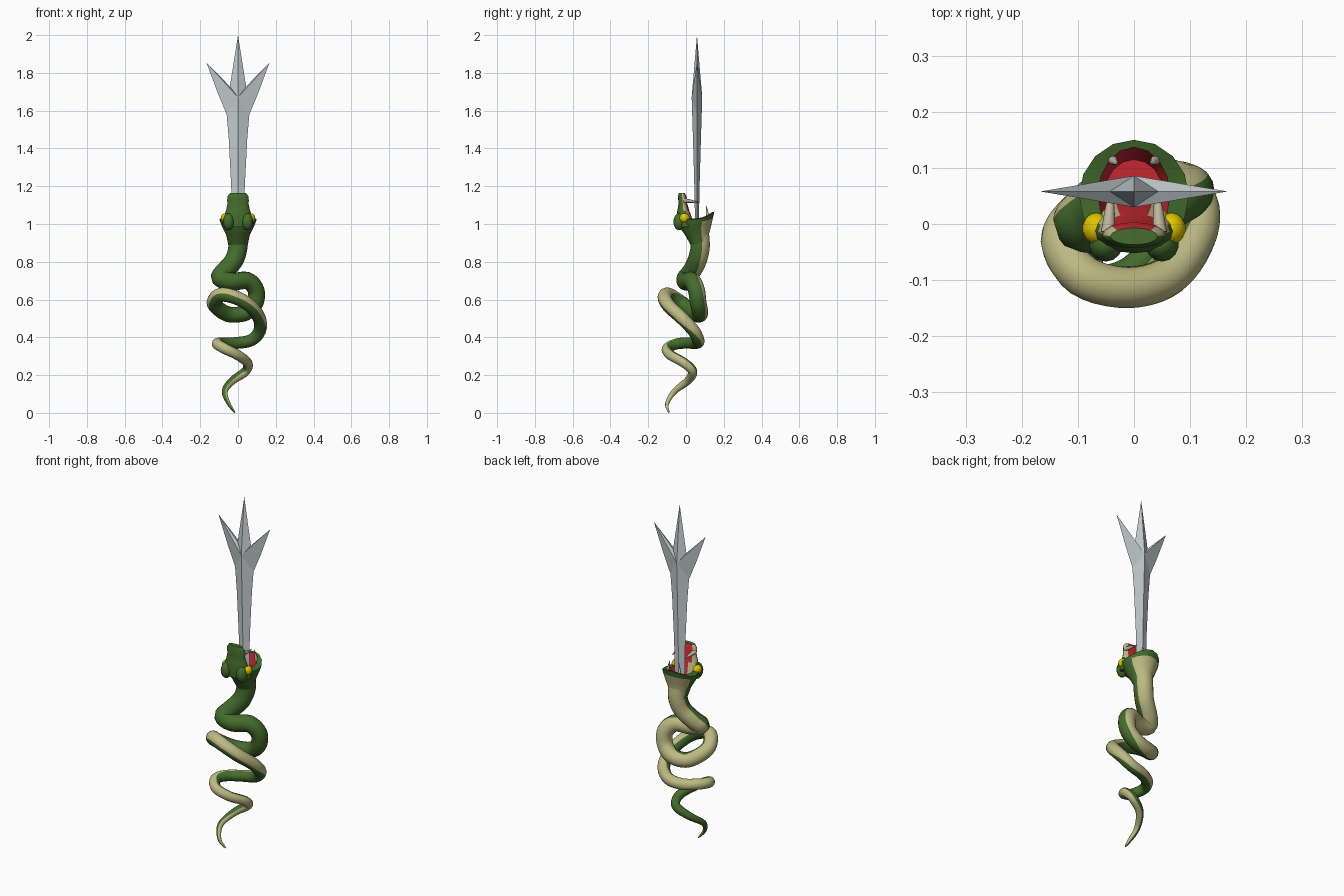
import bpy, bmesh, math
from mathutils import Vector

cube = bpy.data.objects.get("Cube")
if cube:
    bpy.data.objects.remove(cube, do_unlink=True)


def material(name, r, g, b):
    m = bpy.data.materials.new(name)
    m.use_nodes = True
    m.diffuse_color = (r, g, b, 1)
    bsdf = next(n for n in m.node_tree.nodes if n.type == 'BSDF_PRINCIPLED')
    bsdf.inputs["Base Color"].default_value = (r, g, b, 1)
    return m


green = material("scale green", .058, .15, .026)
cream = material("belly cream", .51, .49, .23)
red = material("mouth red", .55, .02, .03)
yellow = material("eye yellow", .75, .56, 0)
ivory = material("fang ivory", .55, .47, .36)
steel = material("blade steel", .56, .62, .63)


def finish(name, bm, mats, rule=None, angle=None):
    """Turn a bmesh into an object; rule(face) gives the material index."""
    bmesh.ops.remove_doubles(bm, verts=bm.verts, dist=1e-5)
    bmesh.ops.recalc_face_normals(bm, faces=bm.faces)
    bm.normal_update()
    if rule:
        for f in bm.faces:
            f.material_index = rule(f)
    me = bpy.data.meshes.new(name)
    bm.to_mesh(me)
    bm.free()
    for m in mats:
        me.materials.append(m)
    ob = bpy.data.objects.new(name, me)
    bpy.context.collection.objects.link(ob)
    if angle:
        bpy.ops.object.select_all(action='DESELECT')
        ob.select_set(True)
        bpy.context.view_layer.objects.active = ob
        bpy.ops.object.shade_smooth_by_angle(angle=math.radians(angle))
    return ob


def loft(rings, side_rule=None):
    """Skin a list of point rings, closing both ends."""
    bm = bmesh.new()
    vs = [[bm.verts.new(p) for p in ring] for ring in rings]
    n = len(vs[0])
    for a, b in zip(vs, vs[1:]):
        for j in range(n):
            k = (j + 1) % n
            f = bm.faces.new((a[j], a[k], b[k], b[j]))
            if side_rule:
                f.material_index = side_rule(j)
    bm.faces.new(vs[0])
    bm.faces.new(vs[-1])
    return bm


def spline(points, t):
    """Catmull-Rom point at parameter t."""
    i = min(int(t), len(points) - 2)
    f = t - i
    a, b, c, d = (Vector(points[max(0, min(k, len(points) - 1))]) for k in range(i - 1, i + 3))
    return (2 * b + (c - a) * f + (2 * a - 5 * b + 4 * c - d) * f ** 2
            + (3 * b - a - 3 * c + d) * f ** 3) / 2


# Coiled body: centre line in hundredths, and the way the belly faces at every second point
path = [(0, 7, 95), (0, 7.5, 88), (-2, 6, 81), (-7, 3, 75), (-9.5, 0, 71.5), (-3, 0, 69.5),
        (5, 3, 70), (9.5, 5.5, 65), (9, 6.5, 58), (4, 7.5, 53), (-4, 6, 52), (-9.5, 2, 54.5),
        (-12.7, -3, 58.5), (-9, -9.3, 62.5), (-1, -11.3, 61), (6.5, -9, 56.5), (11.3, -2, 50),
        (11.5, 4, 43.5), (7, 6.5, 38.5), (-1, 5.5, 37), (-8, 1, 37), (-11, -5, 36.5),
        (-7, -10, 34), (0, -8, 30.5), (5, -1, 26.5), (4, 3.5, 22), (-3, 1, 17),
        (-7, -6, 11.5), (-5, -10, 5), (-1.5, -9, 0)]
belly = [(0, 1, 0), (0, 1, 0), (-.2, .8, -.5), (-.3, .8, -.2), (-.6, .8, .4), (-.4, .8, -.2),
         (-.8, .3, .4), (.3, -.1, .8), (.8, .2, .5), (-.1, .9, .4), (-.7, .6, .4),
         (-.4, -.8, .4), (.8, -.5, -.3), (.7, -.2, -.6), (.9, .1, .4), (.9, .1, .4)]
SIDES, STEPS = 16, 5
last = len(path) - 1
rings = []
for s in range(last * STEPS + 1):
    t = s / STEPS
    u = t / last
    p = spline(path, t) / 100
    tangent = (spline(path, min(t + .1, last)) - spline(path, max(t - .1, 0))).normalized()
    k = int(t / 2)
    b = Vector(belly[k]).lerp(Vector(belly[k + 1]), t / 2 - k)
    b = (b - tangent * b.dot(tangent)).normalized()
    c = tangent.cross(b)
    r = (.052 - .033 * u) * min(1, (8 * (1 - u)) ** .6) + .001
    rings.append([p + r * (b * math.cos(a) + c * math.sin(a))
                  for a in (math.tau * (j + .5) / SIDES for j in range(SIDES))])
half = SIDES // 2
bm = loft(rings, lambda j: int(min(j + 1, SIDES - j - 1) < half / 2 - .5))
finish("coiled_body", bm, [green, cream], angle=60)


def oval(z, cy, rx, ry, lift=0):
    """Horizontal oval whose back can be lifted."""
    pts = []
    for j in range(SIDES):
        a = math.tau * j / SIDES
        x, y = math.cos(a), math.sin(a)
        pts.append((rx * x, cy + ry * y, z + lift * max(0, y) ** 2))
    return pts


# Skull and lower jaw, hollowed into a red throat
skull = [oval(.89, .074, .052, .05), oval(.94, .058, .062, .062), oval(.985, .048, .084, .084),
         oval(1.01, .05, .094, .092, .02), oval(1.025, .05, .098, .1, .04),
         oval(1.03, .052, .064, .085, .032), oval(.995, .055, .052, .06)]


def skull_colour(f):
    c = f.calc_center_median()
    if c.z > .99 and (c.x / .07) ** 2 + ((c.y - .05) / .08) ** 2 < 1:
        return 2
    return int(f.normal.y > .5 and c.z < 1.012)


finish("skull_and_lower_jaw", loft(skull), [green, cream, red], skull_colour, 50)

# Upper jaw, raised upright with a red palate and pale lips
upper = [oval(.985, -.002, .084, .045), oval(1.03, -.01, .078, .042), oval(1.07, -.014, .064, .032),
         oval(1.11, -.017, .055, .022), oval(1.145, -.02, .056, .023), oval(1.165, -.022, .042, .015)]


def palate_colour(f):
    if f.normal.y < .35 or len(f.verts) > 4:
        return 0
    return 2 if abs(f.calc_center_median().x) < .035 else 1


finish("upper_jaw", loft(upper), [green, cream, red], palate_colour, 50)


def ball(name, centre, size, mat):
    bm = bmesh.new()
    bmesh.ops.create_uvsphere(bm, u_segments=14, v_segments=8, radius=1)
    for v in bm.verts:
        v.co = Vector(centre) + Vector(a * b for a, b in zip(v.co, size))
    finish(name, bm, [mat], angle=60)


def fang(name, base, tip, radius):
    base, tip = Vector(base), Vector(tip)
    turn = (tip - base).to_track_quat('Z', 'Y')
    rings = []
    for h, w in ((0, 1), (.5, .65), (1, .05)):
        centre = base.lerp(tip, h)
        rings.append([centre + turn @ Vector((math.cos(a), math.sin(a), 0)) * radius * w
                      for a in (math.tau * j / 8 for j in range(8))])
    finish(name, loft(rings), [ivory], angle=60)


# Eyes, brows and fangs on both sides
for side, s in (("left", 1), ("right", -1)):
    ball(side + "_eye", (s * .067, -.008, 1.031), (.025, .028, .026), yellow)
    ball(side + "_brow", (s * .05, -.035, 1.012), (.03, .032, .045), green)
    fang(side + "_upper_fang", (s * .046, -.015, 1.125), (s * .04, .072, 1.115), .013)
    fang(side + "_lower_fang", (s * .04, .116, 1.03), (s * .03, .106, 1.1), .01)

# Three-pointed blade: half outline (x, z) and centre ridge (z, half thickness)
edge = [(.032, 1), (.036, 1.2), (.049, 1.45), (.06, 1.58), (.106, 1.69), (.167, 1.855),
        (.043, 1.728), (0, 2)]
ridge = [(1, .01), (1.2, .014), (1.45, .021), (1.67, .028)]
bm = bmesh.new()
for sx in (1, -1):
    for sy in (1, -1):
        rim = [Vector((sx * x, .058, z)) for x, z in edge]
        mid = [Vector((0, .058 + sy * d, z)) for z, d in ridge]
        faces = [(rim[i], rim[i + 1], mid[i + 1], mid[i]) for i in range(3)]
        faces += [(rim[i], rim[i + 1], mid[3]) for i in range(3, 7)]
        for f in faces:
            bm.faces.new([bm.verts.new(p) for p in f])
finish("blade", bm, [steel])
——————
Exercise details — Write the lines out again exactly, beginning at the line that contains "finish(name, bm, [mat], angle=60)" and stopping only at the final line of the listing above.

Answer area —
    finish(name, bm, [mat], angle=60)


def fang(name, base, tip, radius):
    base, tip = Vector(base), Vector(tip)
    turn = (tip - base).to_track_quat('Z', 'Y')
    rings = []
    for h, w in ((0, 1), (.5, .65), (1, .05)):
        centre = base.lerp(tip, h)
        rings.append([centre + turn @ Vector((math.cos(a), math.sin(a), 0)) * radius * w
                      for a in (math.tau * j / 8 for j in range(8))])
    finish(name, loft(rings), [ivory], angle=60)


# Eyes, brows and fangs on both sides
for side, s in (("left", 1), ("right", -1)):
    ball(side + "_eye", (s * .067, -.008, 1.031), (.025, .028, .026), yellow)
    ball(side + "_brow", (s * .05, -.035, 1.012), (.03, .032, .045), green)
    fang(side + "_upper_fang", (s * .046, -.015, 1.125), (s * .04, .072, 1.115), .013)
    fang(side + "_lower_fang", (s * .04, .116, 1.03), (s * .03, .106, 1.1), .01)

# Three-pointed blade: half outline (x, z) and centre ridge (z, half thickness)
edge = [(.032, 1), (.036, 1.2), (.049, 1.45), (.06, 1.58), (.106, 1.69), (.167, 1.855),
        (.043, 1.728), (0, 2)]
ridge = [(1, .01), (1.2, .014), (1.45, .021), (1.67, .028)]
bm = bmesh.new()
for sx in (1, -1):
    for sy in (1, -1):
        rim = [Vector((sx * x, .058, z)) for x, z in edge]
        mid = [Vector((0, .058 + sy * d, z)) for z, d in ridge]
        faces = [(rim[i], rim[i + 1], mid[i + 1], mid[i]) for i in range(3)]
        faces += [(rim[i], rim[i + 1], mid[3]) for i in range(3, 7)]
        for f in faces:
            bm.faces.new([bm.verts.new(p) for p in f])
finish("blade", bm, [steel])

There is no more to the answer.